▸ THE PROBLEM
Each record has to be repeated exactly as given.

::::::

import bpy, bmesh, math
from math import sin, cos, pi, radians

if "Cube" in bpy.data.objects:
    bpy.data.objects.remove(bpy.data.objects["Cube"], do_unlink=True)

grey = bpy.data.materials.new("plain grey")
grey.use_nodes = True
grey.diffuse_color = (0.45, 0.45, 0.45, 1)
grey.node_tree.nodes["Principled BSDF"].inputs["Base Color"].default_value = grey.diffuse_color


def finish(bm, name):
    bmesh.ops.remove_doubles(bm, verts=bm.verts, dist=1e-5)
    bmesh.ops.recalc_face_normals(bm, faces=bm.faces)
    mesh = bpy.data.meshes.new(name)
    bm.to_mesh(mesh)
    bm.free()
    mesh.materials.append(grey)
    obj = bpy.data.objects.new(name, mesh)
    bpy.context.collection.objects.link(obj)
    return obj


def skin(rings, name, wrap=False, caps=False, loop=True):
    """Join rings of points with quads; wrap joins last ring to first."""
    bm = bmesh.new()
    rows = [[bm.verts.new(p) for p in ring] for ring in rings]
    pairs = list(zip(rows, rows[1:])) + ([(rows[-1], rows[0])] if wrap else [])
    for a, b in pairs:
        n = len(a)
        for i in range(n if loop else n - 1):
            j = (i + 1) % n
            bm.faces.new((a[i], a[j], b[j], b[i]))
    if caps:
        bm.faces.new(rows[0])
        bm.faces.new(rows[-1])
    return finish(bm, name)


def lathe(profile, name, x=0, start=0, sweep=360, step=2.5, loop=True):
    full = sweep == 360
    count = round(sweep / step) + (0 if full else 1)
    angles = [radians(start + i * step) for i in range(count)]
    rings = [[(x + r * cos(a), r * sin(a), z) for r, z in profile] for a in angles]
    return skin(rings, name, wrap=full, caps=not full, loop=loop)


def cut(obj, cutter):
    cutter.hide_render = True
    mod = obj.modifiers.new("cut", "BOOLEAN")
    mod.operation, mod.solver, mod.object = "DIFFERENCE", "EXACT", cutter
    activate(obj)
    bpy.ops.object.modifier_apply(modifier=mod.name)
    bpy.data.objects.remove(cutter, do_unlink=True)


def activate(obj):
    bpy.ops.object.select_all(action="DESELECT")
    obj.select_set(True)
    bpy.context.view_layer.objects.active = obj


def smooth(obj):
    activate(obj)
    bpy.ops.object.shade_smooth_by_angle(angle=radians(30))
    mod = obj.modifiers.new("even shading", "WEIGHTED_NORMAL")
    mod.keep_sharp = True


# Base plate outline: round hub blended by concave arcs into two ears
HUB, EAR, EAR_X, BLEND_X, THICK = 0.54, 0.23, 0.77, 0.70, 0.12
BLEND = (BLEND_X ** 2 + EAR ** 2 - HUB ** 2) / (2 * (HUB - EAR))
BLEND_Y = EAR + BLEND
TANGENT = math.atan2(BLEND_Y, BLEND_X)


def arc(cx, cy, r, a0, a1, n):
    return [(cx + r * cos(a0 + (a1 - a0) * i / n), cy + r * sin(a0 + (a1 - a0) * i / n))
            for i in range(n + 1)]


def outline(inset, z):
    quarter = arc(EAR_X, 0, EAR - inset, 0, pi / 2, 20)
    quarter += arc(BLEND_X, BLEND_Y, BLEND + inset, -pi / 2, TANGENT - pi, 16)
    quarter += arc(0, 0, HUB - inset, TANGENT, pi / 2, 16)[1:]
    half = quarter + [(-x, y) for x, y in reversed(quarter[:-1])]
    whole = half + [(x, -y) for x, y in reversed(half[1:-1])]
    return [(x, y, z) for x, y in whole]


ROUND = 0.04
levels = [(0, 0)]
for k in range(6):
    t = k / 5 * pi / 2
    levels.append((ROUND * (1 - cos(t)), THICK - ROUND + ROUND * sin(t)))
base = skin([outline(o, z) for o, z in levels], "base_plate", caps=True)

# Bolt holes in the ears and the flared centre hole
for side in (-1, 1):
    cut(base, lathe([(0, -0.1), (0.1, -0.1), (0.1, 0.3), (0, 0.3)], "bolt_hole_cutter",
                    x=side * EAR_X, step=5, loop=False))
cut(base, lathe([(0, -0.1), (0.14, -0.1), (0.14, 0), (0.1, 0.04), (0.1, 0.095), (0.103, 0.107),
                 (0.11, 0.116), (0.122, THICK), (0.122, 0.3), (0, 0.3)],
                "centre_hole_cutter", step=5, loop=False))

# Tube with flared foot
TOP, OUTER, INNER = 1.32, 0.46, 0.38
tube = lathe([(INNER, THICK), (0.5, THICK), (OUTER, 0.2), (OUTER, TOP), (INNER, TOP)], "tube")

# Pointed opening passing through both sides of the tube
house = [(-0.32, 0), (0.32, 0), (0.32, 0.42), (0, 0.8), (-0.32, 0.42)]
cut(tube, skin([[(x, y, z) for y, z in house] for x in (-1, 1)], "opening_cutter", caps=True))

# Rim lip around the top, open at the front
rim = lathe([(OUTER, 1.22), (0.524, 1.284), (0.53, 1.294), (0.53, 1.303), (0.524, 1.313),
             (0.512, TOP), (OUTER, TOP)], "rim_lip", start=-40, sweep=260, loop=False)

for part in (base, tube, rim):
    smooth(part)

::::::

▸ OUTPUT OF THE TASK
import bpy, bmesh, math
from math import sin, cos, pi, radians

if "Cube" in bpy.data.objects:
    bpy.data.objects.remove(bpy.data.objects["Cube"], do_unlink=True)

grey = bpy.data.materials.new("plain grey")
grey.use_nodes = True
grey.diffuse_color = (0.45, 0.45, 0.45, 1)
grey.node_tree.nodes["Principled BSDF"].inputs["Base Color"].default_value = grey.diffuse_color


def finish(bm, name):
    bmesh.ops.remove_doubles(bm, verts=bm.verts, dist=1e-5)
    bmesh.ops.recalc_face_normals(bm, faces=bm.faces)
    mesh = bpy.data.meshes.new(name)
    bm.to_mesh(mesh)
    bm.free()
    mesh.materials.append(grey)
    obj = bpy.data.objects.new(name, mesh)
    bpy.context.collection.objects.link(obj)
    return obj


def skin(rings, name, wrap=False, caps=False, loop=True):
    """Join rings of points with quads; wrap joins last ring to first."""
    bm = bmesh.new()
    rows = [[bm.verts.new(p) for p in ring] for ring in rings]
    pairs = list(zip(rows, rows[1:])) + ([(rows[-1], rows[0])] if wrap else [])
    for a, b in pairs:
        n = len(a)
        for i in range(n if loop else n - 1):
            j = (i + 1) % n
            bm.faces.new((a[i], a[j], b[j], b[i]))
    if caps:
        bm.faces.new(rows[0])
        bm.faces.new(rows[-1])
    return finish(bm, name)


def lathe(profile, name, x=0, start=0, sweep=360, step=2.5, loop=True):
    full = sweep == 360
    count = round(sweep / step) + (0 if full else 1)
    angles = [radians(start + i * step) for i in range(count)]
    rings = [[(x + r * cos(a), r * sin(a), z) for r, z in profile] for a in angles]
    return skin(rings, name, wrap=full, caps=not full, loop=loop)


def cut(obj, cutter):
    cutter.hide_render = True
    mod = obj.modifiers.new("cut", "BOOLEAN")
    mod.operation, mod.solver, mod.object = "DIFFERENCE", "EXACT", cutter
    activate(obj)
    bpy.ops.object.modifier_apply(modifier=mod.name)
    bpy.data.objects.remove(cutter, do_unlink=True)


def activate(obj):
    bpy.ops.object.select_all(action="DESELECT")
    obj.select_set(True)
    bpy.context.view_layer.objects.active = obj


def smooth(obj):
    activate(obj)
    bpy.ops.object.shade_smooth_by_angle(angle=radians(30))
    mod = obj.modifiers.new("even shading", "WEIGHTED_NORMAL")
    mod.keep_sharp = True


# Base plate outline: round hub blended by concave arcs into two ears
HUB, EAR, EAR_X, BLEND_X, THICK = 0.54, 0.23, 0.77, 0.70, 0.12
BLEND = (BLEND_X ** 2 + EAR ** 2 - HUB ** 2) / (2 * (HUB - EAR))
BLEND_Y = EAR + BLEND
TANGENT = math.atan2(BLEND_Y, BLEND_X)


def arc(cx, cy, r, a0, a1, n):
    return [(cx + r * cos(a0 + (a1 - a0) * i / n), cy + r * sin(a0 + (a1 - a0) * i / n))
            for i in range(n + 1)]


def outline(inset, z):
    quarter = arc(EAR_X, 0, EAR - inset, 0, pi / 2, 20)
    quarter += arc(BLEND_X, BLEND_Y, BLEND + inset, -pi / 2, TANGENT - pi, 16)
    quarter += arc(0, 0, HUB - inset, TANGENT, pi / 2, 16)[1:]
    half = quarter + [(-x, y) for x, y in reversed(quarter[:-1])]
    whole = half + [(x, -y) for x, y in reversed(half[1:-1])]
    return [(x, y, z) for x, y in whole]


ROUND = 0.04
levels = [(0, 0)]
for k in range(6):
    t = k / 5 * pi / 2
    levels.append((ROUND * (1 - cos(t)), THICK - ROUND + ROUND * sin(t)))
base = skin([outline(o, z) for o, z in levels], "base_plate", caps=True)

# Bolt holes in the ears and the flared centre hole
for side in (-1, 1):
    cut(base, lathe([(0, -0.1), (0.1, -0.1), (0.1, 0.3), (0, 0.3)], "bolt_hole_cutter",
                    x=side * EAR_X, step=5, loop=False))
cut(base, lathe([(0, -0.1), (0.14, -0.1), (0.14, 0), (0.1, 0.04), (0.1, 0.095), (0.103, 0.107),
                 (0.11, 0.116), (0.122, THICK), (0.122, 0.3), (0, 0.3)],
                "centre_hole_cutter", step=5, loop=False))

# Tube with flared foot
TOP, OUTER, INNER = 1.32, 0.46, 0.38
tube = lathe([(INNER, THICK), (0.5, THICK), (OUTER, 0.2), (OUTER, TOP), (INNER, TOP)], "tube")

# Pointed opening passing through both sides of the tube
house = [(-0.32, 0), (0.32, 0), (0.32, 0.42), (0, 0.8), (-0.32, 0.42)]
cut(tube, skin([[(x, y, z) for y, z in house] for x in (-1, 1)], "opening_cutter", caps=True))

# Rim lip around the top, open at the front
rim = lathe([(OUTER, 1.22), (0.524, 1.284), (0.53, 1.294), (0.53, 1.303), (0.524, 1.313),
             (0.512, TOP), (OUTER, TOP)], "rim_lip", start=-40, sweep=260, loop=False)

for part in (base, tube, rim):
    smooth(part)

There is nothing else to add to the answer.